• _WHAT YOU HAVE TO DO_
Copy every line of the following data that includes the string "faces".

• _DATA RECORDS_
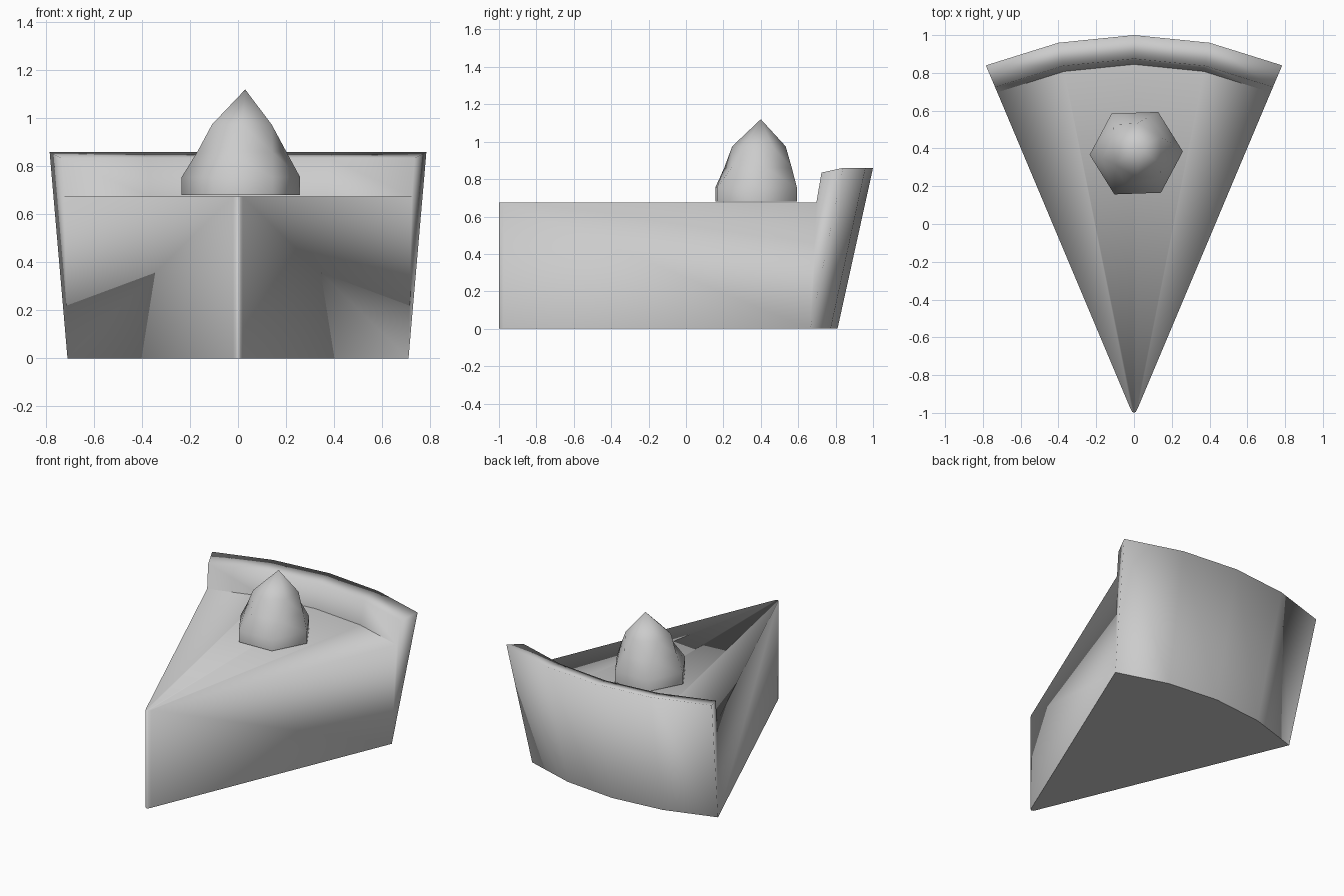
import bpy, bmesh
from math import sin, cos, radians

cube = bpy.data.objects.get("Cube")
if cube:
    bpy.data.objects.remove(cube, do_unlink=True)

grey = bpy.data.materials.new("plain_grey")
grey.use_nodes = True
COLOUR = (0.6, 0.6, 0.6, 1)
grey.diffuse_color = COLOUR
grey.node_tree.nodes["Principled BSDF"].inputs["Base Color"].default_value = COLOUR


def finish(name, bm, sharp_rule):
    """Smooth shade the mesh, keep chosen edges sharp, and link it."""
    bmesh.ops.recalc_face_normals(bm, faces=bm.faces)
    for f in bm.faces:
        f.smooth = True
    for e in bm.edges:
        e.smooth = not sharp_rule(e)
    mesh = bpy.data.meshes.new(name)
    bm.to_mesh(mesh)
    bm.free()
    mesh.materials.append(grey)
    obj = bpy.data.objects.new(name, mesh)
    bpy.context.collection.objects.link(obj)


# Pie slice with raised crust: a closed radius/height profile swept about the tip
TOP = 0.675
profile = [(0.02, 0), (1.81, 0), (2.0, 0.86), (1.875, 0.835), (1.845, TOP), (0.02, TOP)]
angles = [-23.1, -11.55, 0, 11.55, 23.1]
bm = bmesh.new()
columns = []
for a in angles:
    column = []
    for r, z in profile:
        if r < 0.1:  # small rounded nose at the tip
            x, y = a / 23.1 * 0.02, -1 + 0.025 * (a / 23.1) ** 2
        else:
            x, y = r * sin(radians(a)), r * cos(radians(a)) - 1
        column.append(bm.verts.new((x, y, z)))
    columns.append(column)
n = len(profile)
for c, d in zip(columns, columns[1:]):
    for i in range(n):
        j = (i + 1) % n
        bm.faces.new((c[i], c[j], d[j], d[i]))
bm.faces.new(columns[0])
bm.faces.new(columns[-1])
foot = {col[4] for col in columns}
finish("pie_slice", bm, lambda e: all(v.co.z < 0.01 for v in e.verts)
       or all(v in foot for v in e.verts))

# Whipped cream peak: twisting six-sided rings (centre x, centre y, z, radius, turn)
rings = [(0.012, 0.375, 0.68, 0.247, 2), (0.012, 0.375, 0.755, 0.247, 2),
         (0.016, 0.385, 0.86, 0.19, 12), (0.016, 0.39, 0.975, 0.143, 30)]
bm = bmesh.new()
loops = [[bm.verts.new((cx + r * cos(radians(turn + 60 * k)),
                        cy + r * sin(radians(turn + 60 * k)), z)) for k in range(6)]
         for cx, cy, z, r, turn in rings]
for lo, hi in zip(loops, loops[1:]):
    for k in range(6):
        m = (k + 1) % 6
        bm.faces.new((lo[k], lo[m], hi[k]))
        bm.faces.new((lo[m], hi[m], hi[k]))
peak = bm.verts.new((0.03, 0.4, 1.12))
for k in range(6):
    bm.faces.new((loops[-1][k], loops[-1][(k + 1) % 6], peak))
bm.faces.new(loops[0])
finish("cream_peak", bm, lambda e: all(v.co.z < 0.7 for v in e.verts))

• _WRITTEN REPLY_
    bmesh.ops.recalc_face_normals(bm, faces=bm.faces)
    for f in bm.faces:
        bm.faces.new((c[i], c[j], d[j], d[i]))
bm.faces.new(columns[0])
bm.faces.new(columns[-1])
        bm.faces.new((lo[k], lo[m], hi[k]))
        bm.faces.new((lo[m], hi[m], hi[k]))
    bm.faces.new((loops[-1][k], loops[-1][(k + 1) % 6], peak))
bm.faces.new(loops[0])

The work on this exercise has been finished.